INFORMATION Block Start
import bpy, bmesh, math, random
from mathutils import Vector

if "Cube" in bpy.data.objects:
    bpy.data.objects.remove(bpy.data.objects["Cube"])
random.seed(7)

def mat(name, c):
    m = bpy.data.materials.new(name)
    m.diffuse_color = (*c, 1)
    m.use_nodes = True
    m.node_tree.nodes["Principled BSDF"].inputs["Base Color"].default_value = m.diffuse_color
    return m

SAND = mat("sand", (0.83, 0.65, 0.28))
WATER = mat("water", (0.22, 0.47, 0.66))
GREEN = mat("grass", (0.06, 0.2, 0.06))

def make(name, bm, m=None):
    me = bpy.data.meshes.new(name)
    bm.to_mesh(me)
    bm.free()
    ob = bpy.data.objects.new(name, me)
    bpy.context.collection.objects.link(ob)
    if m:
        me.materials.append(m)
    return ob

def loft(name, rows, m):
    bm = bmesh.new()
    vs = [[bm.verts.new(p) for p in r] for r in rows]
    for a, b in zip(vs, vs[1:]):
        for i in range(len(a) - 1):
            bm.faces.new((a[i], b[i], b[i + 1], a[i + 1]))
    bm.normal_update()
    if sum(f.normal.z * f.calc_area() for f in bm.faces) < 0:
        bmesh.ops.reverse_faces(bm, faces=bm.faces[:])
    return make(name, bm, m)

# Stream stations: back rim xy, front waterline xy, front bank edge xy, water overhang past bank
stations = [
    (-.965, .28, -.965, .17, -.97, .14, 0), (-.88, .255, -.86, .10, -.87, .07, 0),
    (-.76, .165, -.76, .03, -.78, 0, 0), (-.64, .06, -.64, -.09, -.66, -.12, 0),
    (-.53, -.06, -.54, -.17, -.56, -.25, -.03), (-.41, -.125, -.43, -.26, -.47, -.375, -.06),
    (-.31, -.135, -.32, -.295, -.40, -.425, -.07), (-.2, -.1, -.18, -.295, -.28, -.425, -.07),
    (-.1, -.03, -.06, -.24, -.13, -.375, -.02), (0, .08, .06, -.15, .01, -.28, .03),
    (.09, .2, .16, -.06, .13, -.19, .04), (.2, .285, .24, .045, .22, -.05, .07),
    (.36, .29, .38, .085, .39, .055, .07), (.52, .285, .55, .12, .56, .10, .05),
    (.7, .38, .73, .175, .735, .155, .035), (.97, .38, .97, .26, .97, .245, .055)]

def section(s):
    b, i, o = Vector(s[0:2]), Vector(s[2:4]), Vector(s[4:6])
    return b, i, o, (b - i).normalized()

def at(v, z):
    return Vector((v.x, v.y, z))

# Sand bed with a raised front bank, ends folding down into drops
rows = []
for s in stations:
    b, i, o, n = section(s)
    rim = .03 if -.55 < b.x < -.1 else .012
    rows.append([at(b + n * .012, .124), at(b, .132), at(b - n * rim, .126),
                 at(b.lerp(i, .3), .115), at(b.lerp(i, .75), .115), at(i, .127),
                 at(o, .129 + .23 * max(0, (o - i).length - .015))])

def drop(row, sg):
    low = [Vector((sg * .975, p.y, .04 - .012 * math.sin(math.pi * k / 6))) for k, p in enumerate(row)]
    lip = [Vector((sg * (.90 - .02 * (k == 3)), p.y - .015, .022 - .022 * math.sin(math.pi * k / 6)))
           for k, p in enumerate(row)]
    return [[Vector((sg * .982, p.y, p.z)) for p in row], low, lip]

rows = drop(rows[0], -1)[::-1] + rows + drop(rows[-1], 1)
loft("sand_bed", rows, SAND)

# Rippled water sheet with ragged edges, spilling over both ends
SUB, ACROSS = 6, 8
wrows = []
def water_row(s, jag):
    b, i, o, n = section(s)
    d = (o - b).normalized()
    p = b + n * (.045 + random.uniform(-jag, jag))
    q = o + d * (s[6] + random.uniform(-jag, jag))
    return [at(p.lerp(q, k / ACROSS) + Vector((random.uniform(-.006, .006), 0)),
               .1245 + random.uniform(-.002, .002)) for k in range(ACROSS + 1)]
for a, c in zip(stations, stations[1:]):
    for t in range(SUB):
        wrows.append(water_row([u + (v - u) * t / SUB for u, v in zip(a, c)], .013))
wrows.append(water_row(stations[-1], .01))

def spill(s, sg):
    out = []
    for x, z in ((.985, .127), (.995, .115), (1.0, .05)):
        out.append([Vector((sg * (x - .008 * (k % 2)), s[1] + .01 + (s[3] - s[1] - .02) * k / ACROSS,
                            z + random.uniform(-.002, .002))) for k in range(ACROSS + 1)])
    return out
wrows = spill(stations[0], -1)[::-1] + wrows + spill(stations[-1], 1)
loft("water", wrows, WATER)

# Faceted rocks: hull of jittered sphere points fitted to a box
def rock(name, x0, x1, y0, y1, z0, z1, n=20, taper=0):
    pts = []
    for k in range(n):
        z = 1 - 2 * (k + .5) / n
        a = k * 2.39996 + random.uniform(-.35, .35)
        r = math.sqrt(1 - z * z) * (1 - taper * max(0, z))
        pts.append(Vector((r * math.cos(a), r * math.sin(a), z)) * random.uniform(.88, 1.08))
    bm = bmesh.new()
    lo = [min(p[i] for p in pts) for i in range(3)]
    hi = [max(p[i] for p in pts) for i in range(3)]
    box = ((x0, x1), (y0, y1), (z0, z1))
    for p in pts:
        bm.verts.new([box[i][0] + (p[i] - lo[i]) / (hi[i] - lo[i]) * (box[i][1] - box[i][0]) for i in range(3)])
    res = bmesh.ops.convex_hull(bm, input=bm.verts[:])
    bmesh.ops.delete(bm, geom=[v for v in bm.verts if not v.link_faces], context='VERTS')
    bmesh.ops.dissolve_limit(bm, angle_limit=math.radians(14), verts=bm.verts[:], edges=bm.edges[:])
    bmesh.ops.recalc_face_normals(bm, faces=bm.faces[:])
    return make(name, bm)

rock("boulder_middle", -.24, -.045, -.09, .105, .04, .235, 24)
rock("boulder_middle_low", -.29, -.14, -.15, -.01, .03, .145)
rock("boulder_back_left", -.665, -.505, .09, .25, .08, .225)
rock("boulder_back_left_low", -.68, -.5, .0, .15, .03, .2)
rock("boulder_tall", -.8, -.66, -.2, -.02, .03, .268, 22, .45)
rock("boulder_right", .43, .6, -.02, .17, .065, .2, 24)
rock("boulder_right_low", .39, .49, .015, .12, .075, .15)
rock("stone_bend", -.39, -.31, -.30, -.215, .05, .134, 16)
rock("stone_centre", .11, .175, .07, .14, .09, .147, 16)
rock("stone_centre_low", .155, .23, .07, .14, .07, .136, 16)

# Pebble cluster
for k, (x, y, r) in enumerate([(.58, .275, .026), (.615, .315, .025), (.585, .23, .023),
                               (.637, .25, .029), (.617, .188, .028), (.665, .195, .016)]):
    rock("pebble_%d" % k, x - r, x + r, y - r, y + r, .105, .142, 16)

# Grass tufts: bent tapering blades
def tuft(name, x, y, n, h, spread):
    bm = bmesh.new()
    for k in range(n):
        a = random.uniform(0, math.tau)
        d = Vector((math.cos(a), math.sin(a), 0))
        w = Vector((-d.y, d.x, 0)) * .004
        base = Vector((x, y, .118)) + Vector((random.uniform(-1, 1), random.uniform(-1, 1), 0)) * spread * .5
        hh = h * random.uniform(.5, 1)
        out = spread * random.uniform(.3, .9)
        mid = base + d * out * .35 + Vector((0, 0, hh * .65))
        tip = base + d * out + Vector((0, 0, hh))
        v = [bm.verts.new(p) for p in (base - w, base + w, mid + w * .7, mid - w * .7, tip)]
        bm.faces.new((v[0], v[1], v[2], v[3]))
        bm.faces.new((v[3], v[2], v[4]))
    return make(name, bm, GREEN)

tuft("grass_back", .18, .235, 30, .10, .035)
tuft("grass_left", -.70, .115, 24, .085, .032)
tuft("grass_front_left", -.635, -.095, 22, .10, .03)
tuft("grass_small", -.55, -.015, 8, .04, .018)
INFORMATION Block End
> [EXERCISE DETAILS]: The response should consist only of the lines from the one containing "return make(name, bm, GREEN)" to the end of the material above, both included.

> [RESPONSE TO THE EXERCISE]:
    return make(name, bm, GREEN)

tuft("grass_back", .18, .235, 30, .10, .035)
tuft("grass_left", -.70, .115, 24, .085, .032)
tuft("grass_front_left", -.635, -.095, 22, .10, .03)
tuft("grass_small", -.55, -.015, 8, .04, .018)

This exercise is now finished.